The beauty of trees, plants, and flowers, with which God has bespangled the face of the earth, is delightful. The beautiful frame of the body of man, especially in its perfection, is astonishing. The beauty of the moon and stars is wonderful. The beauty of the highest heavens is transcendent. The excellency of angels and the saints in light is very glorious. But it is all deformity and darkness in comparison of the brighter glories and beauties of the Creator of all, for ‘behold even to the moon, and it shineth not’ (Job 25:5).
That is, think of the excellency of God and the moon will not seem to shine to you, God’s excellency so much outshines it. And the stars are not pure in His sight, and so we know that at the great day when God appears, the sun shall be turned into darkness, shall hide his face as if he were ashamed to see himself so much outshined. And the very angels, they hide their faces before Him. The highest heavens are not clean in His sight.”

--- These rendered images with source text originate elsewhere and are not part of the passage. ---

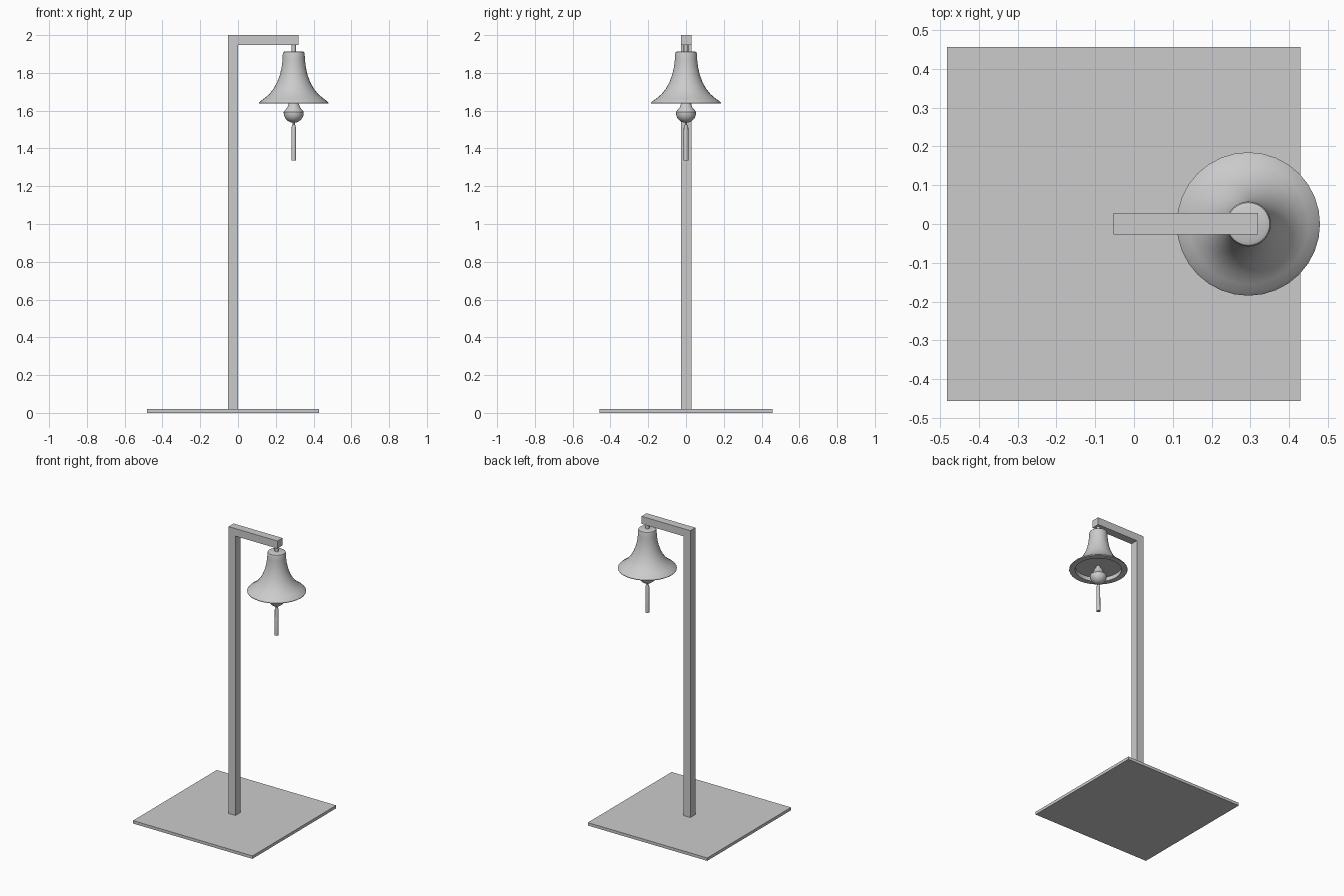
import bpy, bmesh, math

if "Cube" in bpy.data.objects:
    bpy.data.objects.remove(bpy.data.objects["Cube"])

BELL_X = 0.295


def finish(name, bm, smooth=False):
    bmesh.ops.recalc_face_normals(bm, faces=bm.faces)
    mesh = bpy.data.meshes.new(name)
    bm.to_mesh(mesh)
    bm.free()
    obj = bpy.data.objects.new(name, mesh)
    bpy.context.collection.objects.link(obj)
    if smooth:
        bpy.ops.object.select_all(action='DESELECT')
        obj.select_set(True)
        bpy.context.view_layer.objects.active = obj
        bpy.ops.object.shade_smooth_by_angle(angle=math.radians(35))
    return obj


def prism_y(name, outline, y0, y1):
    """Extrude an x-z outline along y."""
    bm = bmesh.new()
    face = bm.faces.new([bm.verts.new((x, y0, z)) for x, z in outline])
    ext = bmesh.ops.extrude_face_region(bm, geom=[face])
    for v in ext['geom']:
        if isinstance(v, bmesh.types.BMVert):
            v.co.y = y1
    return finish(name, bm)


def lathe(name, profile, segments):
    """Revolve (radius, z) points about the bell axis."""
    bm = bmesh.new()
    verts = [bm.verts.new((BELL_X + r, 0, z)) for r, z in profile]
    edges = [bm.edges.new(p) for p in zip(verts, verts[1:])]
    bmesh.ops.spin(bm, geom=verts + edges, cent=(BELL_X, 0, 0), axis=(0, 0, 1),
                   angle=math.tau, steps=segments, use_merge=True)
    bmesh.ops.remove_doubles(bm, verts=bm.verts, dist=1e-5)
    return finish(name, bm, True)


# Square base plate
prism_y("base_plate", [(-0.482, 0), (0.43, 0), (0.43, 0.02), (-0.482, 0.02)], -0.457, 0.457)

# Post and overhanging arm in one bent bar
prism_y("post_and_arm", [(-0.053, 0.02), (0, 0.02), (0, 1.948), (0.32, 1.948),
                         (0.32, 2.0), (-0.053, 2.0)], -0.027, 0.028)

# Hanger between arm and bell
lathe("hanger", [(0, 1.95), (0.012, 1.95), (0.012, 1.905), (0, 1.905)], 12)

# Flared bell with a shallow recess underneath
lathe("bell", [(0, 1.914), (0.046, 1.914), (0.055, 1.91), (0.058, 1.90),
               (0.059, 1.87), (0.064, 1.83), (0.073, 1.79), (0.087, 1.752),
               (0.106, 1.717), (0.13, 1.687), (0.155, 1.666), (0.176, 1.651),
               (0.185, 1.641), (0.184, 1.637), (0.147, 1.637), (0.147, 1.665), (0, 1.665)], 32)

# Clapper: tapered neck, lip and round underside
bowl = [(0.053 * math.cos(a), 1.587 - 0.051 * math.sin(a))
        for a in (math.radians(90 * i / 6) for i in range(6))]
lathe("clapper", [(0, 1.667), (0.010, 1.667), (0.017, 1.652), (0.027, 1.636),
                  (0.033, 1.618), (0.045, 1.604), (0.053, 1.594)] + bowl + [(0, 1.536)], 24)

# Pull cord and its grip
lathe("pull_cord", [(0, 1.54), (0.006, 1.54), (0.006, 1.515), (0, 1.515)], 10)
lathe("pull_grip", [(0, 1.525), (0.008, 1.525), (0.012, 1.51), (0.013, 1.335), (0, 1.335)], 12)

–Jonathan Edwards, “God’s Excellencies” in The Works of Jonathan Edwards, Vol. 10, Sermons and Discourses 1720-1723. Ed. Wilson H. Kimnach (New Haven: Yale University Press, 1992), 420-1.